    • 19. Application• Monitor anemia and deficiency in pt followinggastric bypass• Supplementation to avoid deficiency andanemia post-op needs to be determined• At risk pts would benefit from a highersupplementation level
    • 20. Questions?

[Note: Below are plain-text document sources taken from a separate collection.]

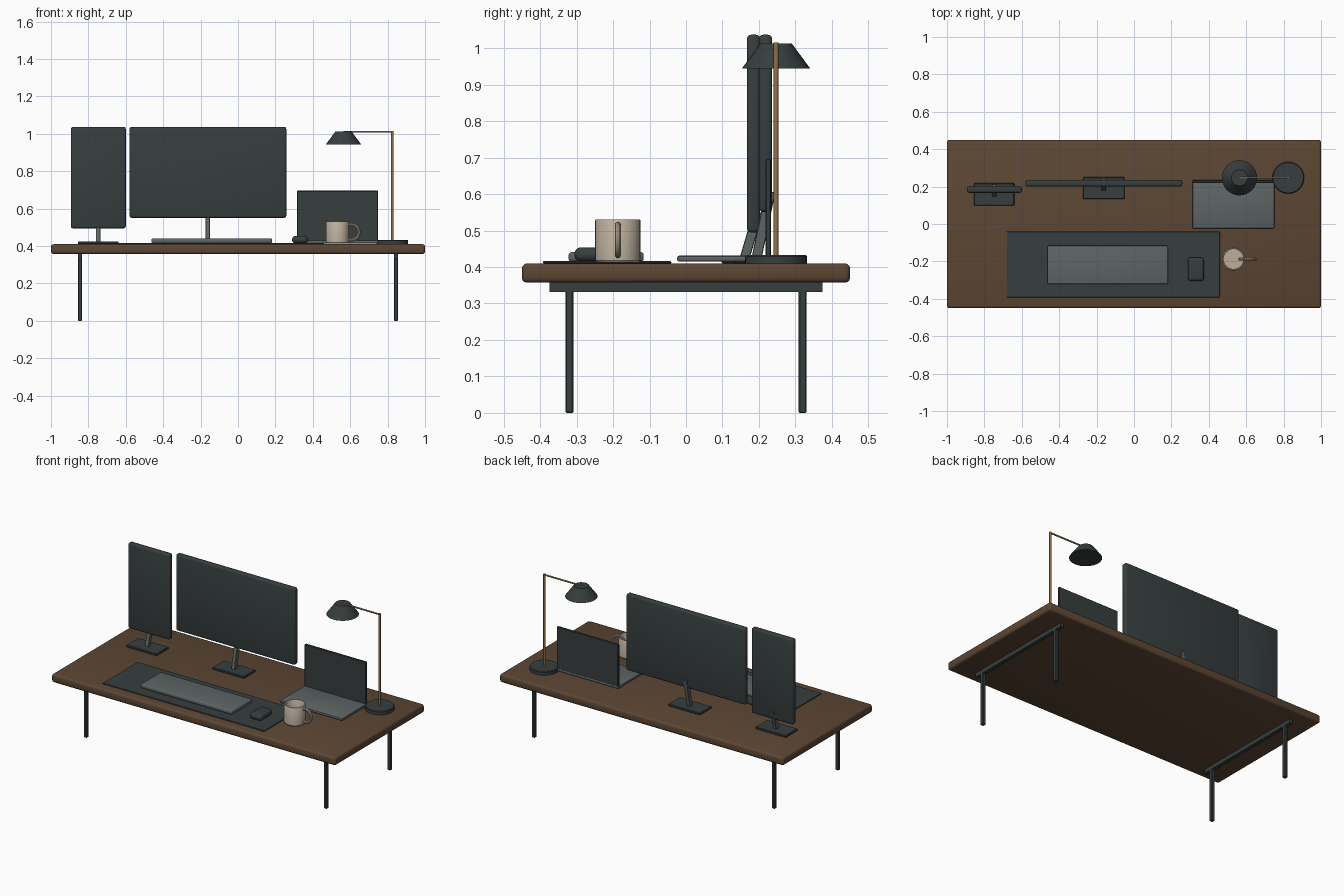
import bpy, bmesh, math
from mathutils import Vector

if "Cube" in bpy.data.objects:
    bpy.data.objects.remove(bpy.data.objects["Cube"])


def material(name, rgb):
    m = bpy.data.materials.new(name)
    m.diffuse_color = (*rgb, 1)
    m.use_nodes = True
    m.node_tree.nodes["Principled BSDF"].inputs["Base Color"].default_value = m.diffuse_color
    return m


WOOD = material("walnut", (0.107, 0.062, 0.034))
DARK = material("charcoal", (0.038, 0.048, 0.048))
GREY = material("grey_metal", (0.11, 0.13, 0.13))
BRASS = material("brass", (0.30, 0.165, 0.075))
CERAMIC = material("cream_ceramic", (0.50, 0.43, 0.34))


def finish(name, bm, mat):
    bmesh.ops.recalc_face_normals(bm, faces=bm.faces)
    me = bpy.data.meshes.new(name)
    bm.to_mesh(me)
    bm.free()
    ob = bpy.data.objects.new(name, me)
    bpy.context.collection.objects.link(ob)
    me.materials.append(mat)
    bpy.context.view_layer.objects.active = ob
    ob.select_set(True)
    bpy.ops.object.shade_smooth_by_angle(angle=math.radians(35))
    ob.select_set(False)
    return ob


def box(name, x, y, z, mat, bevel=0.0, segments=3):
    """Box from (min, max) ranges, with rounded edges."""
    bm = bmesh.new()
    bmesh.ops.create_cube(bm, size=1)
    for v in bm.verts:
        v.co = [(a + b) / 2 + c * (b - a) for (a, b), c in zip((x, y, z), v.co)]
    if bevel:
        bmesh.ops.bevel(bm, geom=bm.edges[:], offset=bevel, segments=segments,
                        profile=0.5, affect='EDGES')
    return finish(name, bm, mat)


def lathe(name, centre, profile, mat, sides=32):
    """Spin (radius, height) points around a vertical axis."""
    bm = bmesh.new()
    vs = [bm.verts.new((r, 0, z)) for r, z in profile]
    edges = [bm.edges.new(p) for p in zip(vs, vs[1:])]
    bmesh.ops.spin(bm, geom=vs + edges, axis=(0, 0, 1), cent=(0, 0, 0),
                   angle=math.tau, steps=sides, use_duplicate=False)
    bmesh.ops.remove_doubles(bm, verts=bm.verts[:], dist=1e-5)
    bmesh.ops.translate(bm, verts=bm.verts[:], vec=(*centre, 0))
    return finish(name, bm, mat)


def rod(name, a, b, radius, mat):
    """Round bar between two points."""
    a, b = Vector(a), Vector(b)
    bm = bmesh.new()
    bmesh.ops.create_cone(bm, cap_ends=True, segments=16, radius1=radius,
                          radius2=radius, depth=(b - a).length)
    turn = Vector((0, 0, 1)).rotation_difference(b - a)
    for v in bm.verts:
        v.co = turn @ v.co + (a + b) / 2
    return finish(name, bm, mat)


def ring(name, centre, major, minor, mat, steps=28, sides=10):
    """Upright ring facing the front."""
    bm = bmesh.new()
    rows = []
    for i in range(steps):
        a = math.tau * i / steps
        rows.append([])
        for j in range(sides):
            b = math.tau * j / sides
            r = major + minor * math.cos(b)
            p = Vector((r * math.cos(a), minor * math.sin(b), r * math.sin(a)))
            rows[i].append(bm.verts.new(p + Vector(centre)))
    for i in range(steps):
        for j in range(sides):
            p, q, k = rows[i - 1], rows[i], j - 1
            bm.faces.new((p[k], p[j], q[j], q[k]))
    return finish(name, bm, mat)


# Desk
box("tabletop", (-1, 1), (-0.45, 0.45), (0.357, 0.41), WOOD, 0.014)
for side, sx in (("left", -0.845), ("right", 0.845)):
    box(f"{side}_rail", (sx - 0.011, sx + 0.011), (-0.375, 0.375), (0.332, 0.358), DARK)
    for end, y in (("front", -0.32), ("back", 0.32)):
        box(f"{side}_{end}_leg", (sx - 0.011, sx + 0.011), (y - 0.011, y + 0.011),
            (0, 0.335), DARK, 0.003, 1)


# Monitors: panel, foot plate and leaning post
def monitor(name, x, y, z, post_x, base_half, base_y):
    box(f"{name}_panel", x, y, z, DARK, 0.011)
    box(f"{name}_foot", (post_x - base_half, post_x + base_half), base_y,
        (0.41, 0.424), DARK, 0.003, 1)
    mid, top = sum(base_y) / 2, z[0] + 0.055
    post = box(f"{name}_post", (post_x - 0.012, post_x + 0.012),
               (mid - 0.014, mid + 0.014), (0.415, top), GREY, 0.002, 1)
    for v in post.data.vertices:
        v.co.y += 0.04 * (v.co.z - 0.415) / (top - 0.415)


monitor("main_monitor", (-0.58, 0.258), (0.2, 0.236), (0.551, 1.037),
        -0.162, 0.112, (0.133, 0.25))
monitor("side_monitor", (-0.894, -0.6), (0.167, 0.203), (0.495, 1.037),
        -0.748, 0.108, (0.098, 0.218))

# Desk mat, keyboard, mouse
box("desk_mat", (-0.68, 0.46), (-0.392, -0.04), (0.409, 0.416), DARK, 0.002, 1)
box("keyboard", (-0.463, 0.182), (-0.322, -0.116), (0.415, 0.441), GREY, 0.008)
box("mouse", (0.289, 0.374), (-0.306, -0.178), (0.415, 0.454), DARK, 0.018, 4)

# Laptop
box("laptop_base", (0.313, 0.75), (-0.024, 0.235), (0.415, 0.431), GREY, 0.005, 2)
box("laptop_screen", (0.315, 0.748), (0.218, 0.233), (0.425, 0.696), DARK, 0.003, 1)

# Lamp
lathe("lamp_base", (0.825, 0.247),
      [(0, 0.41), (0.085, 0.41), (0.085, 0.429), (0.081, 0.433), (0, 0.433)], DARK)
rod("lamp_pole", (0.825, 0.247, 0.425), (0.825, 0.247, 1.016), 0.0065, BRASS)
rod("lamp_arm", (0.564, 0.247, 1.011), (0.828, 0.247, 1.011), 0.005, BRASS)
lathe("lamp_shade", (0.564, 0.247),
      [(0, 0.944), (0.094, 0.944), (0.043, 1.013), (0, 1.013)], DARK)

# Mug with a hollow inside and a ring handle
lathe("mug", (0.532, -0.187),
      [(0, 0.413), (0.058, 0.413), (0.062, 0.418), (0.062, 0.528), (0.06, 0.531),
       (0.055, 0.531), (0.053, 0.528), (0.053, 0.425), (0, 0.425)], CERAMIC)
ring("mug_handle", (0.606, -0.187, 0.474), 0.041, 0.0085, CERAMIC)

    • 21. References• Aarts, E., van Wageningen, B., Janssen, I. & Berends, F. (2012). Prevalence of anemiaand related deficiencies in the first year following laparoscopic gastric bypass formorbid obesity. Journal of Obesity. 1-7. doi:10.1155/2012/193705.• Avgerinos, D., Llaguna, O., Seigerman, M., Lefkowitz, A. & Leitman, M. (2010). Incidenceand risk factors for the development of anemia following gastric bypass surgery. WorldJournal of Gastroenterology. 16 (15): 1867-1870. doi:10.3748/wjg.v16.i15.1867• Gastrointestinal Surgery for Severe Obesity. NIH Consens Statement Online 1991Mar 25-27 [16 October 2012];9(1):1-20.• Von Drygalski, A., Andris, D., Nuttleman, P., Jackson, S., Klein, J. &Wallace, J. (2011). Anemia after bariatric surgery cannot be explainedby iron deficiency alone: results of large cohort study. Surgery forObesity and Related Diseases. 7: 151-156.doi:10.1016/soard.2010.04.008.